6. To add your Submit button, double-click the button tool on the Forms toolbar:

7. When the dialogue box appears, click the Actions tab. Choose “Submit a form” from the action and click “Add…” When the box appears, add the Form Integration Destination URL (from Integration Details from the earlier step) and choose HTML from the export format.

8. At this point, your form will submit the data. However, without additional JavaSciprt, error handling is clunky at best. For example, the only data validation method available is to determine if a field is empty or not. Keep reading to learn how to implement JavaScript for a richer user experience.

Adding the JavaScript

This is the last and most challenging phase of the project. Acrobat’s development environment is awkward, and apparently its usage of JavaScript isn’t as robust as what is available in typical browser cases.

The benefit of digging into the JavaScript functionality is to enable inline form validation, which is good for the user and good for your database.

The best way to insert your JavaScript is to attach it to your Submit button. Refer to Step 7 above. Instead of “Submit a Form,” choose “Run a JavaScript” then click the Edit button. Doing so will open a blank screen for typing your code.


Be careful, however, since the editing environment only allows one level of undo. You may want to consider writing the code in a separate program, such as DreamWeaver or Coda, and copying it into the Acrobat box when ready for testing.

At this point, you can add all the desired functionality. There are some differences between real JavaScript and Acrobat JavaScript you should be aware of.

For example, for an alert box, your code would typically look something like this:

alert(Please enter your first name.');

But in Acrobat, you must prepend the app object thusly:

app.alert("Please enter a First Name.");

Also, I haven’t found a way to use event handlers, such as onClick, so you’ll want to consider building your validation into a chain of if…else statements, with the final else submitting the form. To submit form data in Acrobat JavaScript, you’ll want to use this method:


cURL: "",

cSubmitAs: "HTML"


Hopefully this basic info will open a new world of PDF form interaction for you and your team. A good place to start exploring even further is Adobe’s PDF JavaScript Reference.

Final Thoughts

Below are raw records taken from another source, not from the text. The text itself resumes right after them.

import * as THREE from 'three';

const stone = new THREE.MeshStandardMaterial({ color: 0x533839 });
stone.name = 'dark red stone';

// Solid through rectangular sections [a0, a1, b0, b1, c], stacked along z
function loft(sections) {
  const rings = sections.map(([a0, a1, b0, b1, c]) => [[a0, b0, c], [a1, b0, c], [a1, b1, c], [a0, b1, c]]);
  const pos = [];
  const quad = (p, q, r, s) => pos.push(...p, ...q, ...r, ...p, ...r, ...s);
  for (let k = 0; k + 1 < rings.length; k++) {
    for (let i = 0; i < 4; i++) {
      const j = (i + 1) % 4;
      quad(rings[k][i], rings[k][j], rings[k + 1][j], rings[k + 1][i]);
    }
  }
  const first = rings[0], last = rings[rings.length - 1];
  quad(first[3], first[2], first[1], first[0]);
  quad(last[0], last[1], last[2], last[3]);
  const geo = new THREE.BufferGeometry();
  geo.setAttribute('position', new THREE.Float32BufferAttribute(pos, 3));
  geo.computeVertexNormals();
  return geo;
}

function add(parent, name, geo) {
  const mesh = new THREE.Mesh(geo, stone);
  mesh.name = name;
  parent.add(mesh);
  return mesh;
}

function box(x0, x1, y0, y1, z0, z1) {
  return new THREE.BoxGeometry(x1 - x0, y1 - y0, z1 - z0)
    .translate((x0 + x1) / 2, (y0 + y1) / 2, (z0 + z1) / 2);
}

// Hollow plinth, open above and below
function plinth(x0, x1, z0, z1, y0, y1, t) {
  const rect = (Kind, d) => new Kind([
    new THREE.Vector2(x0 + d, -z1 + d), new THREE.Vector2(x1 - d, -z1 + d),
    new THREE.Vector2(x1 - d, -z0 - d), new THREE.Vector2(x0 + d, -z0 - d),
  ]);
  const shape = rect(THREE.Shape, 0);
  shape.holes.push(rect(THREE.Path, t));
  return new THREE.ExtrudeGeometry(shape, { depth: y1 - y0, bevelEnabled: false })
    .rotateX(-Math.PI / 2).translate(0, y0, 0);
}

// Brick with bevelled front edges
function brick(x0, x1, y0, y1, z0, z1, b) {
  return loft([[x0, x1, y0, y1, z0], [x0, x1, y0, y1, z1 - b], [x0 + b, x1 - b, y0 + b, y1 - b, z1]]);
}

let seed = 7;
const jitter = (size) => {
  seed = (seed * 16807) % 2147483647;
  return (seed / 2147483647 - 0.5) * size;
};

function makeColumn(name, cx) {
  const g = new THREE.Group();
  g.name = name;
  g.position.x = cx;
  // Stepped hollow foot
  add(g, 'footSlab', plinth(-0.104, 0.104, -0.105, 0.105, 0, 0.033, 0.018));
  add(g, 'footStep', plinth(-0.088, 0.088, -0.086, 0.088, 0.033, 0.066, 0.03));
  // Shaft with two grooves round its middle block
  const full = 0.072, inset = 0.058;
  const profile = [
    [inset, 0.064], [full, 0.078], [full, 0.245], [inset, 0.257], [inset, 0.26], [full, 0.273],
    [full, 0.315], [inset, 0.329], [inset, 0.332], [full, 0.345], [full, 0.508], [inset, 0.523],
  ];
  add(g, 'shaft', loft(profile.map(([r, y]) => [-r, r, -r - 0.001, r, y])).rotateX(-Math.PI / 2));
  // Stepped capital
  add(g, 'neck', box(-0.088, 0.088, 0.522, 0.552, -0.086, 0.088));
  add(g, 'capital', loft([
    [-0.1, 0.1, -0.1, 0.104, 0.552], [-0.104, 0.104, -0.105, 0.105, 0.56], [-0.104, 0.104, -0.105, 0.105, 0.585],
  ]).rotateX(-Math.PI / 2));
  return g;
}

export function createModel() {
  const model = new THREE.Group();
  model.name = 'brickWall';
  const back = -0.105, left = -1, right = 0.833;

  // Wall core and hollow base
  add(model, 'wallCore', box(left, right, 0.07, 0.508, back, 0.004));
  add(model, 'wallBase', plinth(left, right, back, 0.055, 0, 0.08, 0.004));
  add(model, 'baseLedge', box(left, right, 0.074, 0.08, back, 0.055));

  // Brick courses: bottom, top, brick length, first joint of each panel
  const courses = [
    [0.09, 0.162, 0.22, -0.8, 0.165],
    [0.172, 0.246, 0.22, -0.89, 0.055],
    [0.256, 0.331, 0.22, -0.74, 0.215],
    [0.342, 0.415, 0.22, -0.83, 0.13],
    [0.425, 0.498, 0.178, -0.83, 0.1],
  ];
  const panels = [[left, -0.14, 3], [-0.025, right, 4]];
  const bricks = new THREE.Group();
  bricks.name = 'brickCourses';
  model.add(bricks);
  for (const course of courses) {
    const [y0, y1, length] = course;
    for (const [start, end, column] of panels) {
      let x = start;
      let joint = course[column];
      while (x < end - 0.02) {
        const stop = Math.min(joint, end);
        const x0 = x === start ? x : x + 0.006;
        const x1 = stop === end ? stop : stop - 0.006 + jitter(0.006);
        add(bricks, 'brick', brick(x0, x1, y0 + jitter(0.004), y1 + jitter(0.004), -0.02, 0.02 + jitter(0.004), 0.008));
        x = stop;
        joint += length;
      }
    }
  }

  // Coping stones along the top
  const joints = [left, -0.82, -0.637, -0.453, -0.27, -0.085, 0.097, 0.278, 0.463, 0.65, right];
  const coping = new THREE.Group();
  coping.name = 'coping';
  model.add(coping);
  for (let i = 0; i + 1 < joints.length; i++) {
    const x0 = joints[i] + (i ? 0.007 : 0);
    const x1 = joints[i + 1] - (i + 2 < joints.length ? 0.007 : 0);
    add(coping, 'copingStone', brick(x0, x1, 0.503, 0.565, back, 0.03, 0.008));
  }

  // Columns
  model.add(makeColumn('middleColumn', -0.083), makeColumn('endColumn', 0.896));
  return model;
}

On a philosophical level, this technique completely reverses the trust relationship experience in the traditional model. Formerly, a lead would surrender their contact information and hope, based on a few summary bullet points, that your content would be worth the sacrifice of their data.

By allowing users to read first and opt-in later, you enable a more trusting first-date type of interaction with your content. Potential leads can mingle with your brand in a risk-free environment before committing.

Some marketers will criticize this approach because it’s entirely possible that most people will read the report and never contact you again. They would rather get a bit of contact info and let sales pound the phones until people give in.

Buying patterns, however, no longer follow this model. So the impetus is placed on marketers to create valuable content that connects with their target audience. The question now is will you create content so compelling that readers will willingly give up their personal information to learn more about your offering?


Patrick J Woods said...

Steve, you mentioned there were some requests for an example PDF.

Here's one of our deliverables with the lead-gen form embedded: (PDF, 2mb).

Right now, the form is on the last page, but we'll be testing in the coming weeks to develop some best practices regarding placement of the form, as well as placement of in-PDF calls-to-action that point to the form.

Jame Ervin said...

This is a really great post! Thanks for the tips.

Patrick J Woods said...

Thanks, Jame, I'm glad you enjoyed it.

Barrett said...

Very interesting. Any data on increased conversion?

Patrick J Woods said...

Thanks Barret. Only recently have we released this method into the wild, so there isn't enough data to make sound conjectures.

We're working to develop benchmarks that accurately measures the efficacy of this tactic, and I'll be sure to keep everyone in the loop as that process progresses.